Pairing humor with serious inquiry, in “Cuttlefish Rhetoric” Dr. Stark takes a close look at a passage in Thomas Wilson’s The Arte of Rhetorique (1553), in which he critiques the use of “inkhorn terms,” or language that tries so hard to be wordy and complicated that it ends up being nonsensical or, worse, deceptive. At one point, Wilson compares using inkhorn terms to holding onto a creature by the tail, and Dr. Stark makes it his task to identify which creature Wilson refers to—is it the eel? serpent? devil? ox? Or, perhaps, is the best candidate the cuttlefish? And while he explains, with a great deal of amusement and fun, why the cuttlefish is the best bet, he simultaneously paints a picture of the way all of the above animals have been used to not only mock overly complicated language, but also to warn against false or confusing theology. What begins as a simple question (“What animal is it?”) evolves into a discussion of the way language can reveal or obscure, enlighten or deceive, especially in the realm of theology.

Publishing three academic articles in the span of a year is not easy, especially while simultaneously teaching logic, philosophy, writing, and American Thought and Culture. And indeed, the relationship between researching and teaching, for some, is difficult to manage: to what extent does a researcher have time and energy to invest in their teaching, and to what extent does a good educator have time to research? But for Dr. Stark, the two pursuits, far from competing, mutually reinforce one another. “My research energizes my teaching, and my teaching energizes my research,” he says, and hopes that his curiosity and enthusiasm for new ideas will encourage students to “develop their own habits of inquiry.” To that end, he explains, “We approach the material together, and together we make connections and find deeper meanings, which is to say that I see my students as co-adventurers, co-researchers.” But, he quickly cautions, this doesn’t mean his classroom is a utopia: “Rest assured that we also discover that not all theories work, that false starts and dead ends abound in serious intellectual pursuits.”

One of the courses that has fostered some of the most interesting connections and conversations for Dr. Stark and his students is Philosophy and the Fantastic, “wherein we ask questions about werewolves, ghosts, ancient alien astronauts, Puddleglum, Agent Scully, Moby Dick, killer robots, and various other figures who encourage us to think deeply about reality and personhood.” If you have talked with Dr. Stark in person, you’ll know the eager delight with which he offers such a litany, and that, for him, the connection between Moby Dick and an ancient alien astronaut is not far-fetched.

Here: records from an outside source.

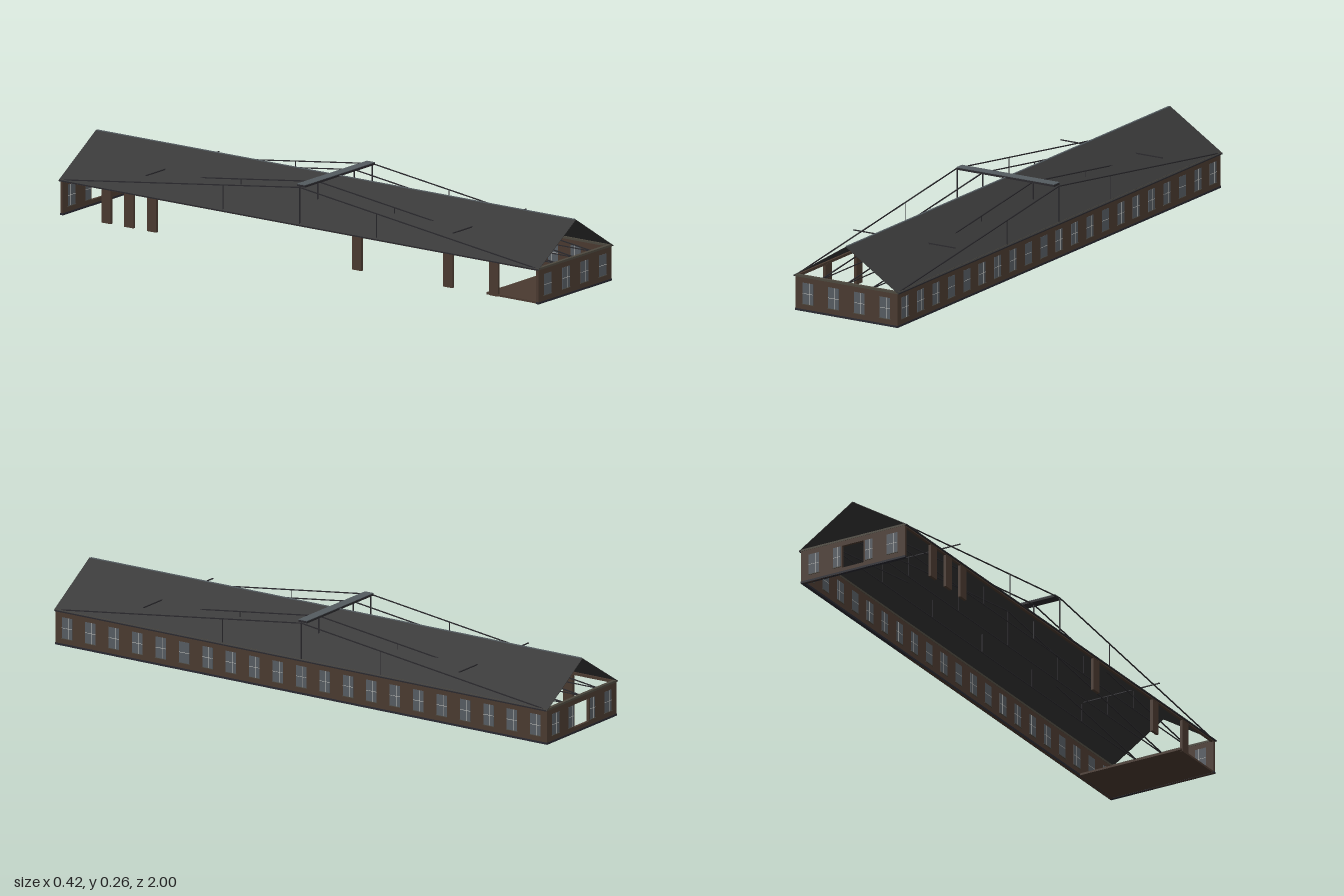
import * as THREE from 'three';

const mat = (name, color) => {
  const m = new THREE.MeshStandardMaterial({ color });
  m.name = name;
  return m;
};

export function createModel() {
  const brick = mat('brown brick', 0x4a3a30);
  const roofing = mat('dark roofing', 0x363636);
  const glass = mat('grey glass', 0x565c62);
  const frame = mat('pale window bars', 0xc4c4c0);
  const stone = mat('eave band', 0x4c483e);
  const steel = mat('dark steel', 0x2a292d);
  const plinth = mat('plinth', 0x292931);
  const girder = mat('girder grey', 0x545b60);

  const model = new THREE.Group();
  model.name = 'hall';

  const box = (parent, name, m, sx, sy, sz, x, y, z) => {
    const mesh = new THREE.Mesh(new THREE.BoxGeometry(sx, sy, sz), m);
    mesh.name = name;
    mesh.position.set(x, y, z);
    parent.add(mesh);
    return mesh;
  };

  // Thin square bar between two points
  const bar = (parent, name, a, b, w = 0.0032) => {
    const p = new THREE.Vector3(...a), q = new THREE.Vector3(...b);
    const mesh = box(parent, name, steel, w, w, p.distanceTo(q), 0, 0, 0);
    mesh.position.copy(p).add(q).multiplyScalar(0.5);
    mesh.lookAt(q);
    return mesh;
  };

  // Window facing +z, showing on both faces of a wall 0.01 thick
  const addWindow = (parent, x, w = 0.042) => {
    const g = new THREE.Group();
    g.name = 'window';
    box(g, 'glass', glass, w, 0.074, 0.0116, 0, 0.062, 0);
    box(g, 'uprightBar', frame, 0.0014, 0.074, 0.0126, w * 0.14, 0.062, 0);
    box(g, 'crossBar', frame, w, 0.0014, 0.0126, 0, 0.062, 0);
    box(g, 'sill', stone, w + 0.004, 0.002, 0.015, 0, 0.025, 0);
    g.position.x = x;
    parent.add(g);
  };

  // Wall lying along x, with plinth and top band
  const makeWall = (name, length) => {
    const g = new THREE.Group();
    g.name = name;
    box(g, 'plinth', plinth, length + 0.001, 0.007, 0.012, 0, 0.0035, 0);
    box(g, 'topBand', stone, length + 0.002, 0.007, 0.012, 0, 0.1205, 0);
    model.add(g);
    return g;
  };

  // Front wall
  const front = makeWall('frontWall', 0.404);
  box(front, 'brickwork', brick, 0.404, 0.117, 0.01, 0, 0.0585, 0);
  for (const x of [-0.152, -0.051, 0.051, 0.152]) addWindow(front, x);
  front.position.z = 0.992;

  // Back wall with a central opening
  const back = makeWall('backWall', 0.404);
  const outline = new THREE.Shape([[-0.202, 0], [0.202, 0], [0.202, 0.117], [-0.202, 0.117]]
    .map(p => new THREE.Vector2(...p)));
  outline.holes.push(new THREE.Path([[-0.042, 0.02], [-0.042, 0.1], [0.042, 0.1], [0.042, 0.02]]
    .map(p => new THREE.Vector2(...p))));
  const backBrick = new THREE.Mesh(
    new THREE.ExtrudeGeometry(outline, { depth: 0.01, bevelEnabled: false }).translate(0, 0, -0.005), brick);
  backBrick.name = 'brickwork';
  back.add(backBrick);
  for (const s of [-1, 1]) {
    addWindow(back, s * 0.152);
    addWindow(back, s * 0.062, 0.03);
  }
  back.rotation.y = Math.PI;
  back.position.z = -0.992;

  // Long windowed wall
  const side = makeWall('leftWall', 1.99);
  box(side, 'brickwork', brick, 1.99, 0.117, 0.01, 0, 0.0585, 0);
  for (let i = -10; i <= 10; i++) addWindow(side, i * 0.095);
  side.rotation.y = Math.PI / 2;
  side.position.x = 0.197;

  // Open side: a few piers under an eave beam
  for (const z of [-0.8075, -0.7125, -0.6175, 0.2375, 0.6175, 0.8075]) {
    box(model, 'pier', brick, 0.01, 0.117, 0.038, -0.196, 0.0585, z);
  }
  box(model, 'eaveBeam', brick, 0.01, 0.009, 1.98, -0.197, 0.119, 0);

  // Floor of the front room
  box(model, 'floor', brick, 0.4, 0.007, 0.215, 0, 0.0045, 0.885);

  // Gable roof
  const chevron = new THREE.Shape([
    [-0.208, 0.118], [0, 0.249], [0.208, 0.118], [0.208, 0.12], [0, 0.251], [-0.208, 0.12],
  ].map(p => new THREE.Vector2(...p)));
  const roof = new THREE.Mesh(
    new THREE.ExtrudeGeometry(chevron, { depth: 2, bevelEnabled: false }).translate(0, 0, -1), roofing);
  roof.name = 'roof';
  model.add(roof);
  box(model, 'ridgeCap', girder, 0.007, 0.002, 1.99, 0, 0.2508, 0);
  for (const s of [-1, 1]) box(model, 'gutter', steel, 0.005, 0.004, 1.995, s * 0.206, 0.119, 0);

  // Cable trusses along the hall
  const trusses = new THREE.Group();
  trusses.name = 'trusses';
  model.add(trusses);
  for (const x of [-0.201, -0.1, 0, 0.1, 0.201]) {
    const inner = Math.abs(x) < 0.15;
    bar(trusses, 'mast', [x, 0.12, 0], [x, 0.25, 0], 0.0036);
    if (inner) bar(trusses, 'bottomChord', [x, 0.12, -0.985], [x, 0.12, 0.985], 0.003);
    for (const s of [-1, 1]) {
      bar(trusses, 'cable', [x, 0.248, 0], [x, 0.122, s * 0.985], 0.0034);
      bar(trusses, 'strut', [x, 0.12, s * 0.32], [x, 0.207, s * 0.32], 0.002);
      if (inner) bar(trusses, 'strut', [x, 0.12, s * 0.64], [x, 0.19, s * 0.64], 0.002);
    }
  }
  for (const s of [-1, 1]) {
    bar(trusses, 'crossTie', [-0.202, 0.19, s * 0.64], [0.202, 0.19, s * 0.64], 0.0034);
  }

  // Cross girder over the masts
  box(model, 'girderBody', steel, 0.386, 0.007, 0.034, 0, 0.2515, 0);
  box(model, 'girderTop', girder, 0.386, 0.002, 0.034, 0, 0.256, 0);

  return model;
}
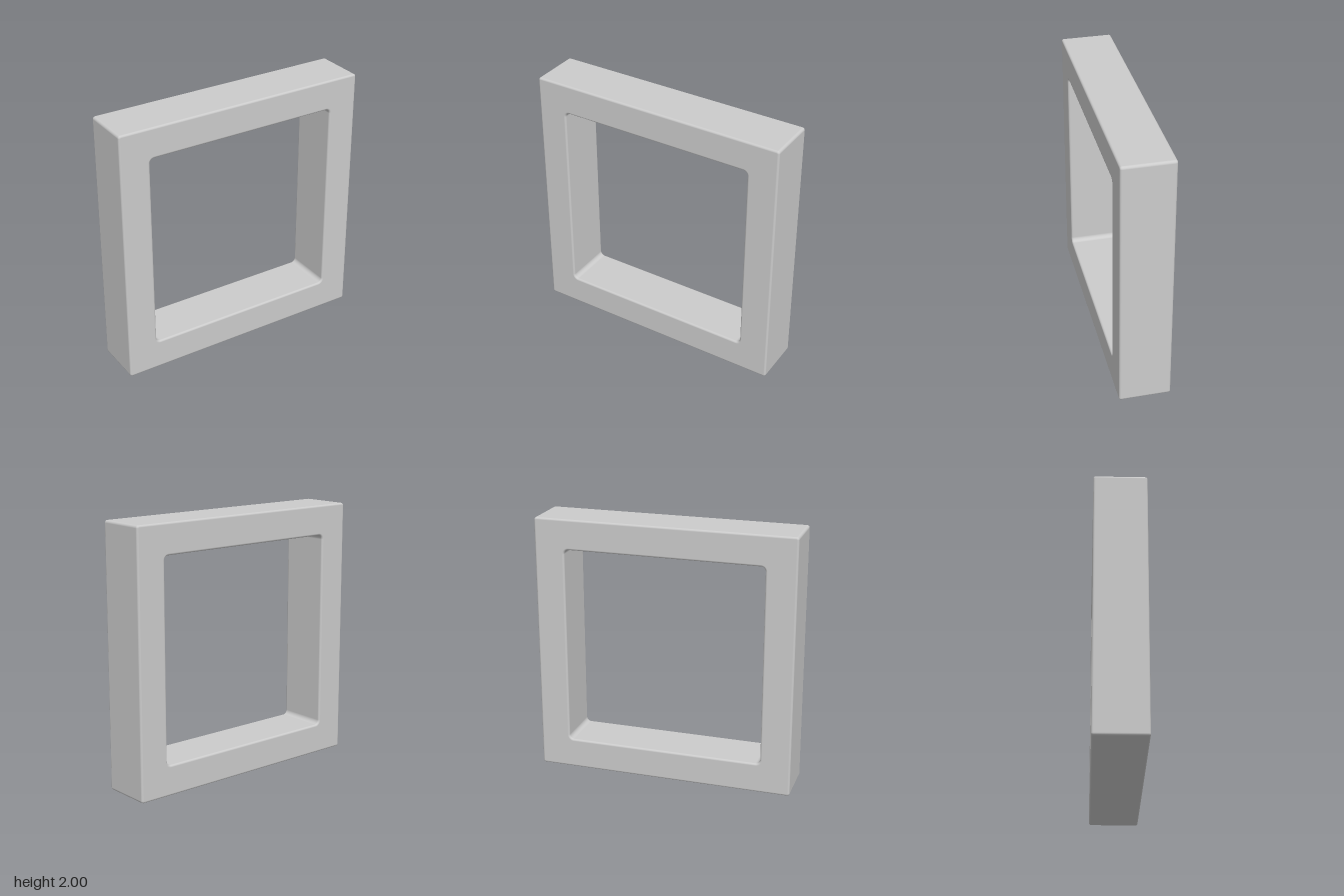
import * as THREE from 'three';

const HALF = 1, HOLE = 0.767, DEPTH = 0.195; // half sizes
const OUTER_R = 0.02, HOLE_R = 0.035, BEVEL = 0.016;

// Rounded square outline centred on the origin
function roundedSquare(path, h, r) {
  const c = h - r, q = Math.PI / 2;
  path.moveTo(h, -c);
  [[c, c], [-c, c], [-c, -c], [c, -c]].forEach(([x, y], i) => {
    path.absarc(x, y, r, i * q, (i + 1) * q, false);
  });
  return path;
}

// Exact normals: flat faces stay flat, bevels and corners blend smoothly
function setSmoothNormals(geometry) {
  const pos = geometry.attributes.position, normal = geometry.attributes.normal;
  const n = new THREE.Vector3();
  for (let i = 0; i < pos.count; i++) {
    const x = pos.getX(i), y = pos.getY(i), z = pos.getZ(i);
    const inner = Math.max(Math.abs(x), Math.abs(y)) < (HALF + HOLE) / 2;
    const core = inner ? HOLE - HOLE_R : HALF - OUTER_R;
    const away = (v) => v - THREE.MathUtils.clamp(v, -core, core);
    const s = Math.min(1, Math.max(0, (Math.abs(z) - DEPTH + BEVEL) / BEVEL));
    n.set(away(x), away(y), 0).normalize();
    n.multiplyScalar((inner ? -1 : 1) * Math.sqrt(1 - s * s));
    n.z = s * Math.sign(z);
    n.normalize();
    normal.setXYZ(i, n.x, n.y, n.z);
  }
}

export function createModel() {
  const group = new THREE.Group();
  group.name = 'squareFrame';

  // Square frame with a rounded opening and softened edges
  const shape = roundedSquare(new THREE.Shape(), HALF, OUTER_R);
  shape.holes.push(roundedSquare(new THREE.Path(), HOLE, HOLE_R));
  const geometry = new THREE.ExtrudeGeometry(shape, {
    depth: 2 * (DEPTH - BEVEL),
    bevelEnabled: true,
    bevelThickness: BEVEL,
    bevelSize: BEVEL,
    bevelOffset: -BEVEL,
    bevelSegments: 4,
    curveSegments: 6,
  });
  geometry.translate(0, 0, BEVEL - DEPTH);
  setSmoothNormals(geometry);
  geometry.translate(0, HALF, 0);

  const frame = new THREE.Mesh(geometry, new THREE.MeshStandardMaterial({ color: 0xcccccc }));
  frame.name = 'frame';
  group.add(frame);
  return group;
}
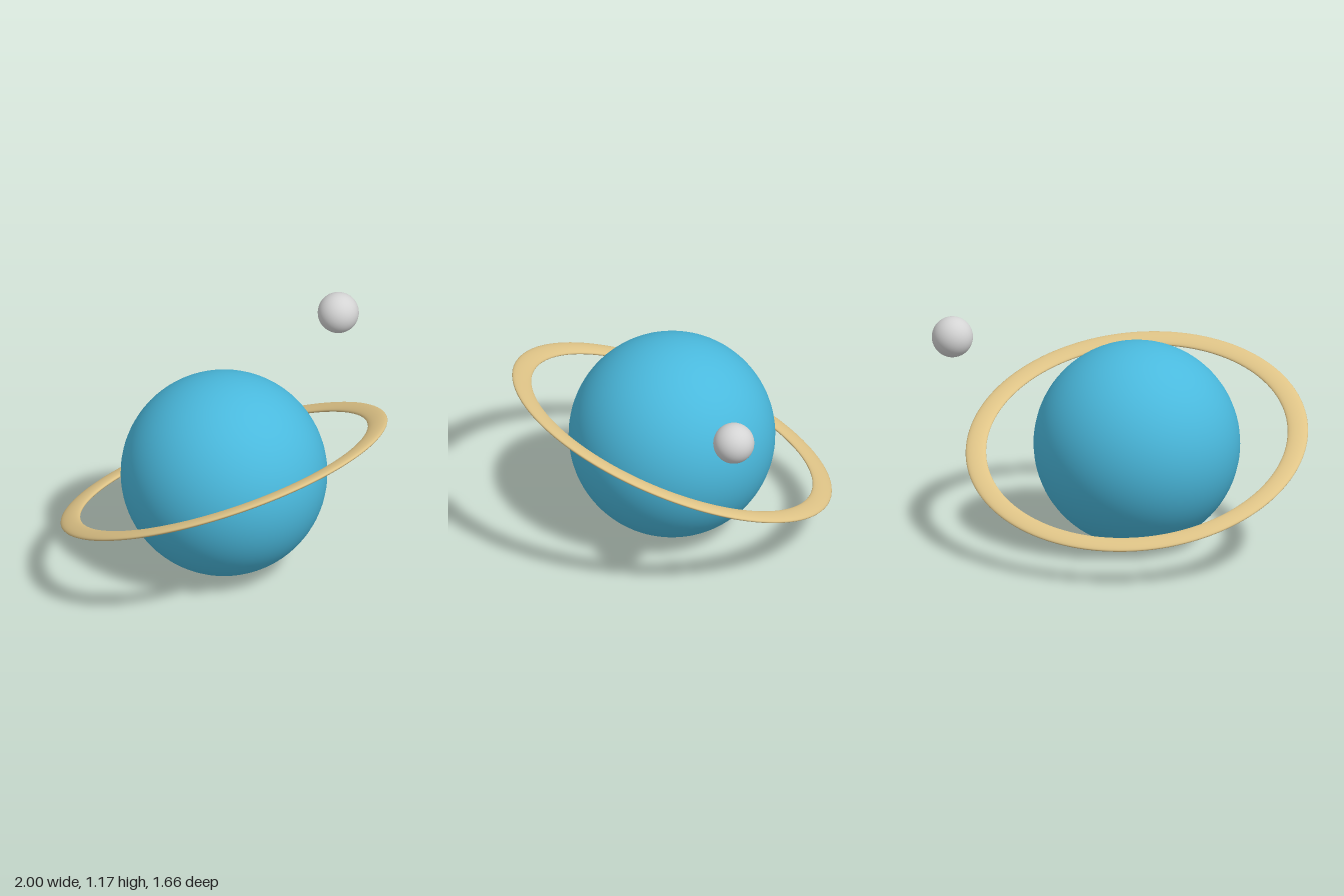
import * as THREE from 'three';

const material = (name, color) => {
  const m = new THREE.MeshStandardMaterial({ color });
  m.name = name;
  return m;
};

export function createModel() {
  const model = new THREE.Group();
  model.name = 'ringedPlanet';

  const add = (name, geometry, mat, x, y) => {
    const mesh = new THREE.Mesh(geometry, mat);
    mesh.name = name;
    mesh.position.set(x, y, 0);
    model.add(mesh);
    return mesh;
  };

  // Planet body
  add('planet', new THREE.SphereGeometry(0.542, 64, 48), material('planet blue', 0x4ab9dd), -0.1, 0.542);

  // Flattened ring, tilted up towards the front
  const ringGeometry = new THREE.TorusGeometry(0.847, 0.054, 24, 128).scale(1, 1, 0.3);
  const ring = add('ring', ringGeometry, material('ring sand', 0xdfc487), -0.1, 0.55);
  ring.rotation.x = Math.PI / 2 - 0.4;

  // Small moon
  add('moon', new THREE.SphereGeometry(0.108, 40, 28), material('moon grey', 0xd4d4d4), 0.891, 1.058);

  return model;
}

Not only is he able to help students see connections between seemingly disparate beings like Moby Dick and alien astronauts, but he helps them see the connection between literature of the fantastic and the reality of their lives. “A certain kind of skeptic will characterize the literature of the fantastic as escapist in nature, that is, the sort of material that enables one to escape from the real, but I wonder if the opposite is not the case,” he muses. “Great literature, including great literature of the fantastic, brings us into communion with the really real, or—if you prefer—the super story.”

When asked about the role Corban has played in his researching, publishing, and teaching, Dr. Stark responds, “The main thing to stress about Corban is the people.  I am surrounded by wonderful colleagues, even though some of them are crazy, and Corban continues to attract the kind of intellectually serious students who are an absolute pleasure to teach.”

The fact that “crazy” and “intellectually serious” occur, for Dr. Stark, in the same sentence, is hardly surprising for those who know him well—for those who’ve heard him transition from superheroes to Taylor Swift with ease, for those who have sat in his classes and puzzled over handouts on which philosophical theories are juxtaposed with comic strips, for those who have been both overwhelmed and inspired by his ability to connect seemingly opposite ideas: the funny and the serious, werewolves and killer robots, rhetoric and cuttlefish.